> _ABOUT THIS TASK_
Go through the data and report each line that holds the string "context".

> _DATA FOR THIS TASK_
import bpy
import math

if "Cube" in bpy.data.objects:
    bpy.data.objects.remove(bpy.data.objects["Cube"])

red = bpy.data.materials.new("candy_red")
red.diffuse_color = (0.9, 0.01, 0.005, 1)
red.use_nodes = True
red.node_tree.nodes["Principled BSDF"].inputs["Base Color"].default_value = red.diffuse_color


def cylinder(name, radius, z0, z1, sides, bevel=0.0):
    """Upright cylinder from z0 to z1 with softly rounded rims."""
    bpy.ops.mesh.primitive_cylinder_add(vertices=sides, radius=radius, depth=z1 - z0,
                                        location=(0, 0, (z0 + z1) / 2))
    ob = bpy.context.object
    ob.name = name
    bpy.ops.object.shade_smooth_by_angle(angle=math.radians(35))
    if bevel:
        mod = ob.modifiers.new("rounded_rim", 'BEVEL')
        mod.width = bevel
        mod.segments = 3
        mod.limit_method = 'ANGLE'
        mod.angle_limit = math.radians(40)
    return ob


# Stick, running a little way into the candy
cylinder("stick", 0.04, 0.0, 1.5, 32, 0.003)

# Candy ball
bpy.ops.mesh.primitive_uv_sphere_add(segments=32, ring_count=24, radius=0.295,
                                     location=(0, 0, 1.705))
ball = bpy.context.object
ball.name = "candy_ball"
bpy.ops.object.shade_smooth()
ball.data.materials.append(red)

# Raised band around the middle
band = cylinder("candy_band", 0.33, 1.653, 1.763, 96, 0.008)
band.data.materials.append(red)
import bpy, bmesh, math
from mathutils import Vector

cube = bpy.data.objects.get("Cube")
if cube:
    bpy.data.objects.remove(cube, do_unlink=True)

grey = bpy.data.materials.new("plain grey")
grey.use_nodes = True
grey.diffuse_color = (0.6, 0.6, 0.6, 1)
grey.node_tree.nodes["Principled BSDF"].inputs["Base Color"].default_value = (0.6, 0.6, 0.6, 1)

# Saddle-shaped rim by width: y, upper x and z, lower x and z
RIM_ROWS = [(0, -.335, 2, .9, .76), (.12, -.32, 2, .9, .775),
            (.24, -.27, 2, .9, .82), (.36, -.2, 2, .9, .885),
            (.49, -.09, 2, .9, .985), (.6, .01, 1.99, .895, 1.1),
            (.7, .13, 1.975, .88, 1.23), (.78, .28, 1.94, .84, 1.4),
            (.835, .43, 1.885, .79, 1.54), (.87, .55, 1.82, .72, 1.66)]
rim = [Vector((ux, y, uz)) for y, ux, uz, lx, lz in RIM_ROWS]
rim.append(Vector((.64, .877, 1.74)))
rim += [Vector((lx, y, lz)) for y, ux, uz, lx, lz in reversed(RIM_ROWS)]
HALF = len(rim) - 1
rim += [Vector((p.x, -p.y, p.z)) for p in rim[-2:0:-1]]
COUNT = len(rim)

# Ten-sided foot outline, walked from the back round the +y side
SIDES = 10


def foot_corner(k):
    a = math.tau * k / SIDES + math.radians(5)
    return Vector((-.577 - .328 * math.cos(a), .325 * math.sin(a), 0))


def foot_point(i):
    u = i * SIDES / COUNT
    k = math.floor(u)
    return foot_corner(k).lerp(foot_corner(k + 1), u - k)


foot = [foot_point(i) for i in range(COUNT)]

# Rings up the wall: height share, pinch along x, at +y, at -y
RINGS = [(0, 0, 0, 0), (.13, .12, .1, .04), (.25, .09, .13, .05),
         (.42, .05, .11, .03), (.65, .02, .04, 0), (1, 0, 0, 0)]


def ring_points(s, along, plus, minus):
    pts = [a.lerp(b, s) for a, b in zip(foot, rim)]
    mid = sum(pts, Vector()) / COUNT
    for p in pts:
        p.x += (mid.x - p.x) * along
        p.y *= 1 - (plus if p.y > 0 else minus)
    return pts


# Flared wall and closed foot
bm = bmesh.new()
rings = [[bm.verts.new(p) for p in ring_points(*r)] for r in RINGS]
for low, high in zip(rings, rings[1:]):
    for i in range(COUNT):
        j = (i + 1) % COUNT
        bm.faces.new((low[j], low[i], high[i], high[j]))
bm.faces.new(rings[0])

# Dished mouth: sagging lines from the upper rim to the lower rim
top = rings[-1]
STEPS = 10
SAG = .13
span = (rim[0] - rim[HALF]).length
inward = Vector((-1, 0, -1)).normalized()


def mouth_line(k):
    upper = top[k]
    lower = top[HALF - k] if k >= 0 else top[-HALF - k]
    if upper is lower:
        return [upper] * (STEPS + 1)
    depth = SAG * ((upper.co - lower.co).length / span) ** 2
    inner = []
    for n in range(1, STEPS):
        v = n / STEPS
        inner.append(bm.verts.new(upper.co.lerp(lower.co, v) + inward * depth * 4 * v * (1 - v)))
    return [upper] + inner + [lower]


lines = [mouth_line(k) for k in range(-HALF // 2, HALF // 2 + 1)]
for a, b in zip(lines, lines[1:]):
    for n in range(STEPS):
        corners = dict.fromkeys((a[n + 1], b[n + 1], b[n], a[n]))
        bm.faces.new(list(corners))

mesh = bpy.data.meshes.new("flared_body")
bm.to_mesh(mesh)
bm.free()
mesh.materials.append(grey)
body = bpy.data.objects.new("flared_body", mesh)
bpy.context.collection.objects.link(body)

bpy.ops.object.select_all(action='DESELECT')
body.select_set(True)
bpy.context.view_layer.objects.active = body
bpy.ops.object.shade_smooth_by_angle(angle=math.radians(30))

> _RESPONSE FOR THIS EXERCISE_
    ob = bpy.context.object
ball = bpy.context.object
bpy.context.collection.objects.link(body)
bpy.context.view_layer.objects.active = body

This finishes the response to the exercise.